BEGIN

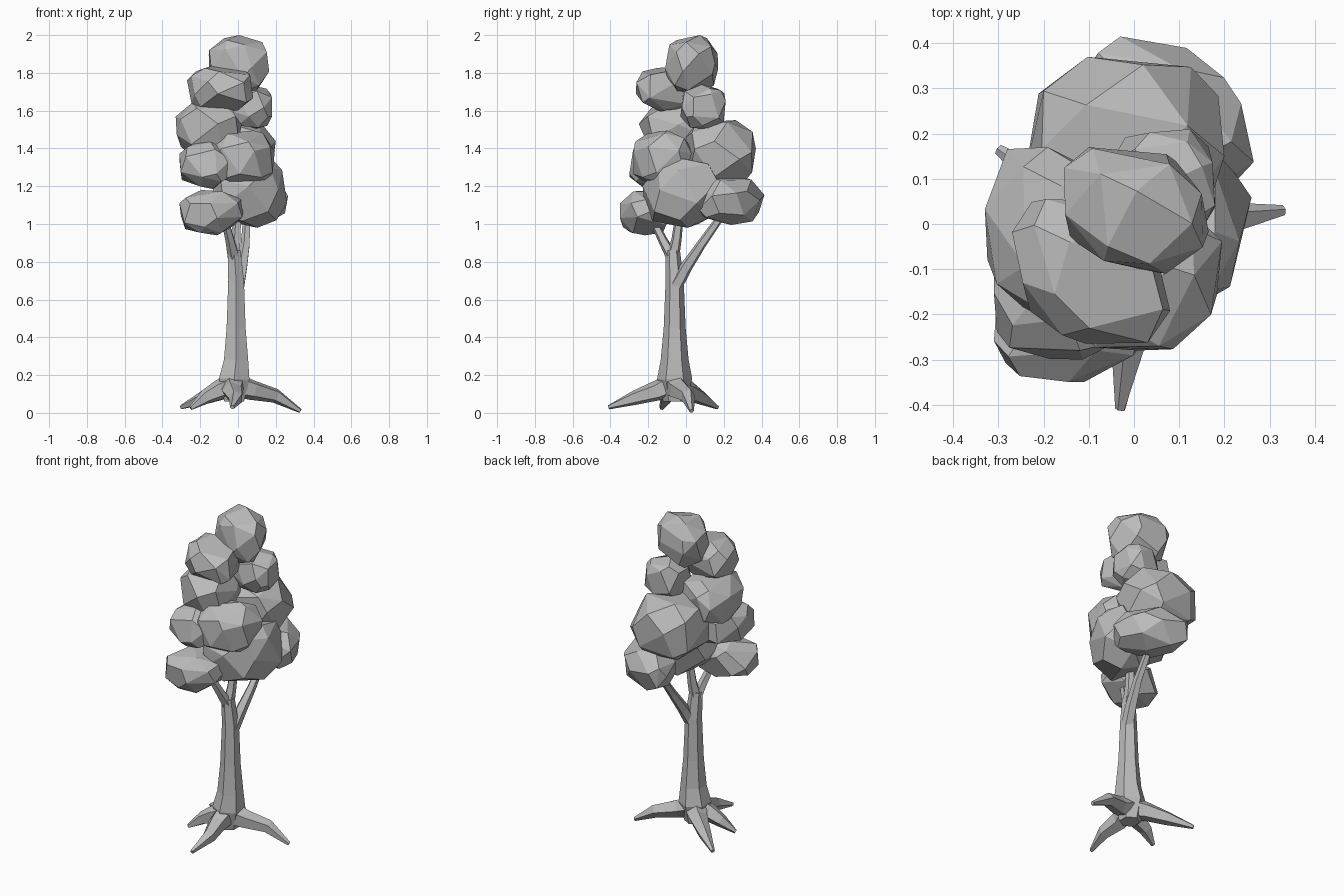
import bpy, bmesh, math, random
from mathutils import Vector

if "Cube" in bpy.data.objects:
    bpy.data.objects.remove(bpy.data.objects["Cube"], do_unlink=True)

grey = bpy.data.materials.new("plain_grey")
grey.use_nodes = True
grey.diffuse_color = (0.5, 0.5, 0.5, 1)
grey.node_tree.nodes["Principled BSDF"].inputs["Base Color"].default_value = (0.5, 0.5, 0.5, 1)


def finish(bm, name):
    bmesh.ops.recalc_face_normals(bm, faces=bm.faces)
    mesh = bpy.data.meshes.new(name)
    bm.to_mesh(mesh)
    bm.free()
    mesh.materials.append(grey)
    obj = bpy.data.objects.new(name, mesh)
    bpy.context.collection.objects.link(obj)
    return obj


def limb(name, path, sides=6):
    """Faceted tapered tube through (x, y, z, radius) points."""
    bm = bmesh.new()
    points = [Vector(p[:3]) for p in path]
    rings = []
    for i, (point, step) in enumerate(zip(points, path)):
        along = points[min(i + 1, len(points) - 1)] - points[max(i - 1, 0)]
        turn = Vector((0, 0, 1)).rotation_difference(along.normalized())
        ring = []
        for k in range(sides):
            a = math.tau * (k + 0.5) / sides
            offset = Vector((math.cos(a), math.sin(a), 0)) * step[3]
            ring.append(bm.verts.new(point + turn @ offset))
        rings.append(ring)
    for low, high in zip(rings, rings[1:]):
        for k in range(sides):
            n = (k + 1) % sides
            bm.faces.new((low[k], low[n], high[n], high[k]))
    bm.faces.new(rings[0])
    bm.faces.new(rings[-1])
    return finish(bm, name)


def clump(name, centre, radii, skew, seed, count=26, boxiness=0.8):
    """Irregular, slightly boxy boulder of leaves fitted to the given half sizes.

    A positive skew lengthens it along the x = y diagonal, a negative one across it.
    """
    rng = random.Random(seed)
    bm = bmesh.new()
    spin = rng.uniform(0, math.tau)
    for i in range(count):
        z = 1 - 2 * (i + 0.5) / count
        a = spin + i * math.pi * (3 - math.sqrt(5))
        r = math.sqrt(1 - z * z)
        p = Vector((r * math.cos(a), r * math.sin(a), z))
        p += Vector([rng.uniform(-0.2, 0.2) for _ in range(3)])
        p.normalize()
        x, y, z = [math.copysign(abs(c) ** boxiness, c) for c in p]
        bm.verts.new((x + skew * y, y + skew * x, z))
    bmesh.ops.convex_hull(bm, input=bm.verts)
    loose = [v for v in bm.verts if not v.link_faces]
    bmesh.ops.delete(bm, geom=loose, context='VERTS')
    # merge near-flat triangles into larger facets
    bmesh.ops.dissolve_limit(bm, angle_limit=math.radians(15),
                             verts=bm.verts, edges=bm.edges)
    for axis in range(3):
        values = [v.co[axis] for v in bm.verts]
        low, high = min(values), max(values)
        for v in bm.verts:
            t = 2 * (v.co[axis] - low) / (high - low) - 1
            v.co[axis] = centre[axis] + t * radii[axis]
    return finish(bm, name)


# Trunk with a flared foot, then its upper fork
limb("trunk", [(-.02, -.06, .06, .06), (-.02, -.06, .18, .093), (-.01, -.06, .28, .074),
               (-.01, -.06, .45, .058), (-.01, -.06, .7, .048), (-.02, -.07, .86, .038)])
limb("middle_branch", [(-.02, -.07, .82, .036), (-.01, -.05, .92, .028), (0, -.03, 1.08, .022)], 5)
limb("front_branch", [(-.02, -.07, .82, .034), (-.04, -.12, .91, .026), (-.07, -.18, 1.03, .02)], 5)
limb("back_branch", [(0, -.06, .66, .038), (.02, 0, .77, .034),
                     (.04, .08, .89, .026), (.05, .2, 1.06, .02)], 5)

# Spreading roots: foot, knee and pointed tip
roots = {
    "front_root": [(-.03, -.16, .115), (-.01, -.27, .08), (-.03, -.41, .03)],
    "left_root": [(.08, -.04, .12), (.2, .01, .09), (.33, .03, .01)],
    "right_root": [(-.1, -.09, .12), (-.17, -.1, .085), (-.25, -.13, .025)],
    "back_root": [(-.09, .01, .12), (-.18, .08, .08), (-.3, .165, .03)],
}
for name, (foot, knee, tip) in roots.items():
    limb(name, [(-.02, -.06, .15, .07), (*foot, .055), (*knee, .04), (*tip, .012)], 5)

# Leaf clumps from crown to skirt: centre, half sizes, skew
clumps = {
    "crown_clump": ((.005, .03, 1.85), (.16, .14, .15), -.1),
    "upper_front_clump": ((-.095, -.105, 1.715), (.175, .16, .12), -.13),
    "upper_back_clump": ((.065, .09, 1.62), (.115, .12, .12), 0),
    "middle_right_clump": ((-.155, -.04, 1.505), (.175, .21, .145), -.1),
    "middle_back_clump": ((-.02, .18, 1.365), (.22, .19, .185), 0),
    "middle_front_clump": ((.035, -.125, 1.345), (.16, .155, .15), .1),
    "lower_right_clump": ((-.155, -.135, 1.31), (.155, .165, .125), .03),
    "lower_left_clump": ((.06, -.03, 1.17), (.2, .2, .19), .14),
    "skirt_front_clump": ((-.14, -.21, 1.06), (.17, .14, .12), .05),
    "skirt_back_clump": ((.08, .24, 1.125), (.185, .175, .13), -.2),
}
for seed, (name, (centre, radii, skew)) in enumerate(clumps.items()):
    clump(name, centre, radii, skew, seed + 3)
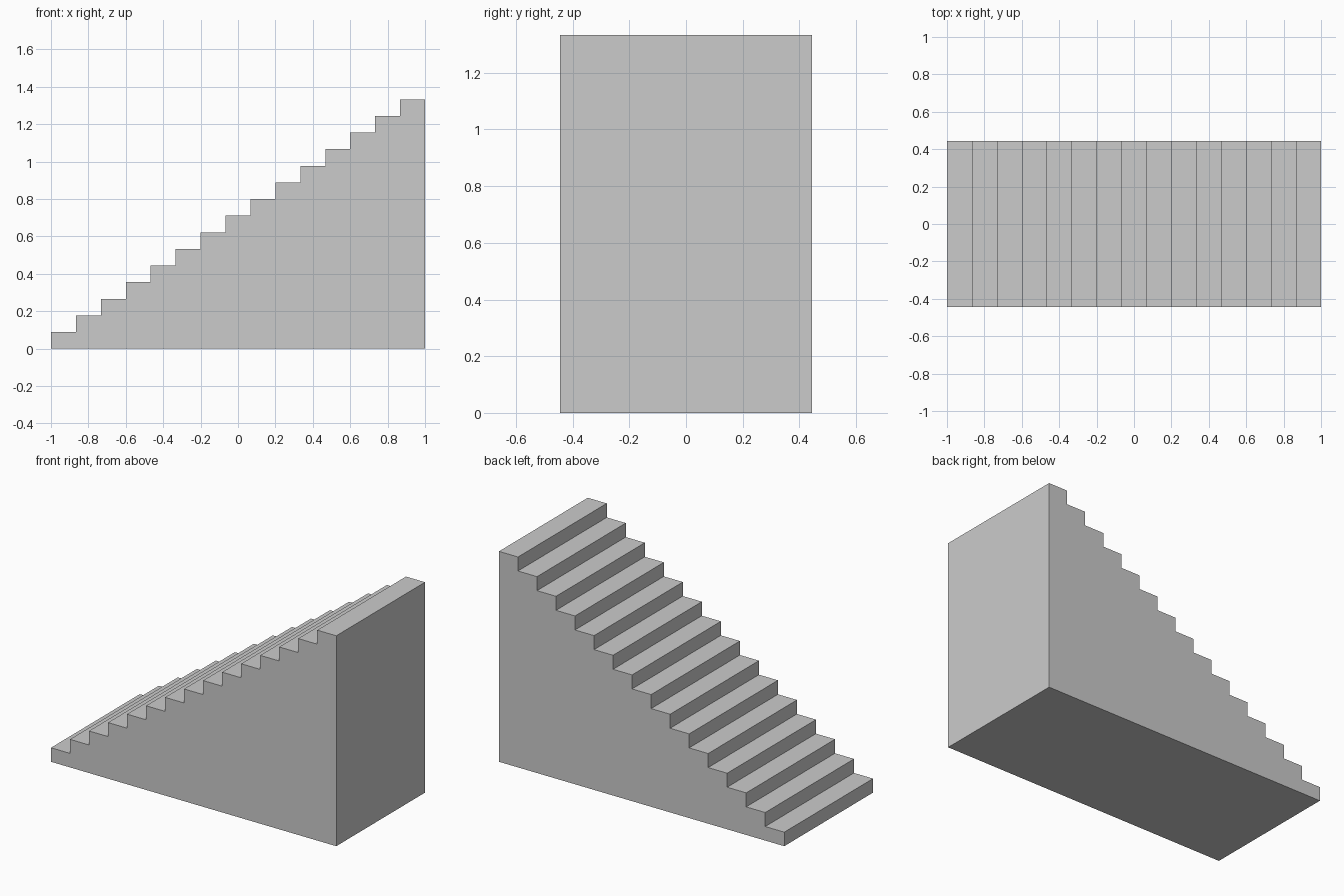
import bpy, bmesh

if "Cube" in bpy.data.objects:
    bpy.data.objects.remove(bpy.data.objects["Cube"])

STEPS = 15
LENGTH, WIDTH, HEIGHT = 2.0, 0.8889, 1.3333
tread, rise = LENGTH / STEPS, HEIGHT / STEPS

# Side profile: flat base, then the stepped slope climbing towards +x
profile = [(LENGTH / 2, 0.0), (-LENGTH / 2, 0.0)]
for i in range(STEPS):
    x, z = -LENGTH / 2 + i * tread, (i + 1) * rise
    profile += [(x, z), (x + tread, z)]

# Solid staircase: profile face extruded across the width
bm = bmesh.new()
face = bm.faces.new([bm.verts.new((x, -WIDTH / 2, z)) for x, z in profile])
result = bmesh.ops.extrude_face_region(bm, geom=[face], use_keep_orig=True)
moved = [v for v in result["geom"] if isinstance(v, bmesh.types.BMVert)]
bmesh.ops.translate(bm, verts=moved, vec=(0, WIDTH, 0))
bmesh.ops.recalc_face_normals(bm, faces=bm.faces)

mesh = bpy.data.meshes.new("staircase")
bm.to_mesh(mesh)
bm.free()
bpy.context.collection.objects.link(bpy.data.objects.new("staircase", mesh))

END

▶ **Assignment**
A line belongs in the answer if it contains the word "staircase"; please copy each such line from the material.

▶ **Task response**
# Solid staircase: profile face extruded across the width
mesh = bpy.data.meshes.new("staircase")
bpy.context.collection.objects.link(bpy.data.objects.new("staircase", mesh))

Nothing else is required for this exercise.